I think this strange method of organizing the rules also affected the quality of the writing. Many of the “rules” section feel like lists of modifiers and exceptions to rules. For example, consider infantry movement. On page 8 the complete ”General Movement Rules” appear as a bulleted list:
- Formed veterans and elite can combine movement with a formation change.
- Any wheel movements are done at the beginning or end of a move, and cannot be combined with a charge.
- Any charge in rough terrain is done totally in disorder.
- Veteran and elite units, when charging, go into disorder at halfway through the charge bonus.
- Green troops, when charging, go into disorder at halfway through the total charge distance.
- In OPEN terrain, crossing fences and walls cost two inches per obstacle, or do the whole move as if the unit was moving in BROKEN terrain. If moving in WOODS or ROUGH a fence does not subtract further movement.

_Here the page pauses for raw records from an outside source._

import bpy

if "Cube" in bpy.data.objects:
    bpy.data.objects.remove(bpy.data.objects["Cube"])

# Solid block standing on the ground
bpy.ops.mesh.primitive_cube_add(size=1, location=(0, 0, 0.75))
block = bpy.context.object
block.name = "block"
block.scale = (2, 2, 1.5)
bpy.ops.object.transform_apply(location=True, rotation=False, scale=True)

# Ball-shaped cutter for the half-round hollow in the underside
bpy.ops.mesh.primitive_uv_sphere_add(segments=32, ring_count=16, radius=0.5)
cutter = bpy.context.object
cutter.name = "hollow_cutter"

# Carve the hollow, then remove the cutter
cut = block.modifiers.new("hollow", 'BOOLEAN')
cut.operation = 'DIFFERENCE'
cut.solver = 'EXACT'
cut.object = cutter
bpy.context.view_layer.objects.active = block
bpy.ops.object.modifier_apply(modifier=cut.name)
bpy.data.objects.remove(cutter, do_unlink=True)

That is the complete list. Granted there are further movement rules in the sequence of play section. But where are the rules? Of these 6 bullets, two refer only to charges (shouldn’t that be in the Resolve Charges section?). What if, of my four stands, only one goes in the woods? Do all stands have to pay the penalty? Can I save movement from turn to turn? Can a regiment give its movement to another? I know, obvious enough to experienced gamers, but I don’t think any set of professionally published rules should exclude such basic material.
I have played JR3 perhaps half a dozen times. In each case I played with an experienced game master who was able to quickly resolve questions etc. While I think it gives a good game I had two issues with it, that prevent me from adopting it as my own tactical rule set. First, it requires a lot of markers, order chits, etc. that seriously detract from the aesthetics of the game for me. I have thought of using a roster but each unit requires several pieces of information. Second, the charge rules were complicated enough that I never felt even slightly at ease with them. I just applied what i hoped were sound tactics and hoped for the best.